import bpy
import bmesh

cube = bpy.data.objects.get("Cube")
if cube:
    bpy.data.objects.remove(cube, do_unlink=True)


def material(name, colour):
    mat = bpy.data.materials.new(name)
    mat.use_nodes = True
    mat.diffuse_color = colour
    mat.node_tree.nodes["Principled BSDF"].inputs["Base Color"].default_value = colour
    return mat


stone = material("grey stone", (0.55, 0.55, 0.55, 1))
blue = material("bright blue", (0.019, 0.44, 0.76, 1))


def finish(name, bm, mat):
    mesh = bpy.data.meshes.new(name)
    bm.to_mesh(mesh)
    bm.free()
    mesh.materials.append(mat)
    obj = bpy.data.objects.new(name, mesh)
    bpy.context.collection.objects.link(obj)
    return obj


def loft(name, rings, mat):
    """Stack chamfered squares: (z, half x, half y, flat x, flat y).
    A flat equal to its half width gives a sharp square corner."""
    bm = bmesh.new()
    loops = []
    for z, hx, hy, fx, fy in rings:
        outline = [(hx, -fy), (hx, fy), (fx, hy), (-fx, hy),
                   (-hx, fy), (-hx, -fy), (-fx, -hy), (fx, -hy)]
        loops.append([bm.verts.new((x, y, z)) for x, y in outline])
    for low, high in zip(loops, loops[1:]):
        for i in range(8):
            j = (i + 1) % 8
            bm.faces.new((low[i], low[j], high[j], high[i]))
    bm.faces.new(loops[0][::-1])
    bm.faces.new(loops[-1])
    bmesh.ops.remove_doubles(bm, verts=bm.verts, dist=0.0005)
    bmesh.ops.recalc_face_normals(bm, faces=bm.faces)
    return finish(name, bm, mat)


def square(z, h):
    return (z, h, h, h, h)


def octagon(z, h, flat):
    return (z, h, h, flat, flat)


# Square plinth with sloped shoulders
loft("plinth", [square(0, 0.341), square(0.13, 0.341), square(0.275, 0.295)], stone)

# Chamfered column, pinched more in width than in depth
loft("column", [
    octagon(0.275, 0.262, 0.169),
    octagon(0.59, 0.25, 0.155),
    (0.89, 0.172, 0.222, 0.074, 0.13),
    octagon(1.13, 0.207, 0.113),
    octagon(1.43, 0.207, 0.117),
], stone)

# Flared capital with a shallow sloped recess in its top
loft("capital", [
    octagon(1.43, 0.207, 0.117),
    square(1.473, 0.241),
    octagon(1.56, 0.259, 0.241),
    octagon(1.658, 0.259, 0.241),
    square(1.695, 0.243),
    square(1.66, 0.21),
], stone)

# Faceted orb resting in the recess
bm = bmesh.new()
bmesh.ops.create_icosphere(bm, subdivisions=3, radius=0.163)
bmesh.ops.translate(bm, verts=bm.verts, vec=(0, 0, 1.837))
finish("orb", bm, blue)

☆ ☆ ☆

### [Task details]
Above are the entries; give them back verbatim.

### [Task output]
import bpy
import bmesh

cube = bpy.data.objects.get("Cube")
if cube:
    bpy.data.objects.remove(cube, do_unlink=True)


def material(name, colour):
    mat = bpy.data.materials.new(name)
    mat.use_nodes = True
    mat.diffuse_color = colour
    mat.node_tree.nodes["Principled BSDF"].inputs["Base Color"].default_value = colour
    return mat


stone = material("grey stone", (0.55, 0.55, 0.55, 1))
blue = material("bright blue", (0.019, 0.44, 0.76, 1))


def finish(name, bm, mat):
    mesh = bpy.data.meshes.new(name)
    bm.to_mesh(mesh)
    bm.free()
    mesh.materials.append(mat)
    obj = bpy.data.objects.new(name, mesh)
    bpy.context.collection.objects.link(obj)
    return obj


def loft(name, rings, mat):
    """Stack chamfered squares: (z, half x, half y, flat x, flat y).
    A flat equal to its half width gives a sharp square corner."""
    bm = bmesh.new()
    loops = []
    for z, hx, hy, fx, fy in rings:
        outline = [(hx, -fy), (hx, fy), (fx, hy), (-fx, hy),
                   (-hx, fy), (-hx, -fy), (-fx, -hy), (fx, -hy)]
        loops.append([bm.verts.new((x, y, z)) for x, y in outline])
    for low, high in zip(loops, loops[1:]):
        for i in range(8):
            j = (i + 1) % 8
            bm.faces.new((low[i], low[j], high[j], high[i]))
    bm.faces.new(loops[0][::-1])
    bm.faces.new(loops[-1])
    bmesh.ops.remove_doubles(bm, verts=bm.verts, dist=0.0005)
    bmesh.ops.recalc_face_normals(bm, faces=bm.faces)
    return finish(name, bm, mat)


def square(z, h):
    return (z, h, h, h, h)


def octagon(z, h, flat):
    return (z, h, h, flat, flat)


# Square plinth with sloped shoulders
loft("plinth", [square(0, 0.341), square(0.13, 0.341), square(0.275, 0.295)], stone)

# Chamfered column, pinched more in width than in depth
loft("column", [
    octagon(0.275, 0.262, 0.169),
    octagon(0.59, 0.25, 0.155),
    (0.89, 0.172, 0.222, 0.074, 0.13),
    octagon(1.13, 0.207, 0.113),
    octagon(1.43, 0.207, 0.117),
], stone)

# Flared capital with a shallow sloped recess in its top
loft("capital", [
    octagon(1.43, 0.207, 0.117),
    square(1.473, 0.241),
    octagon(1.56, 0.259, 0.241),
    octagon(1.658, 0.259, 0.241),
    square(1.695, 0.243),
    square(1.66, 0.21),
], stone)

# Faceted orb resting in the recess
bm = bmesh.new()
bmesh.ops.create_icosphere(bm, subdivisions=3, radius=0.163)
bmesh.ops.translate(bm, verts=bm.verts, vec=(0, 0, 1.837))
finish("orb", bm, blue)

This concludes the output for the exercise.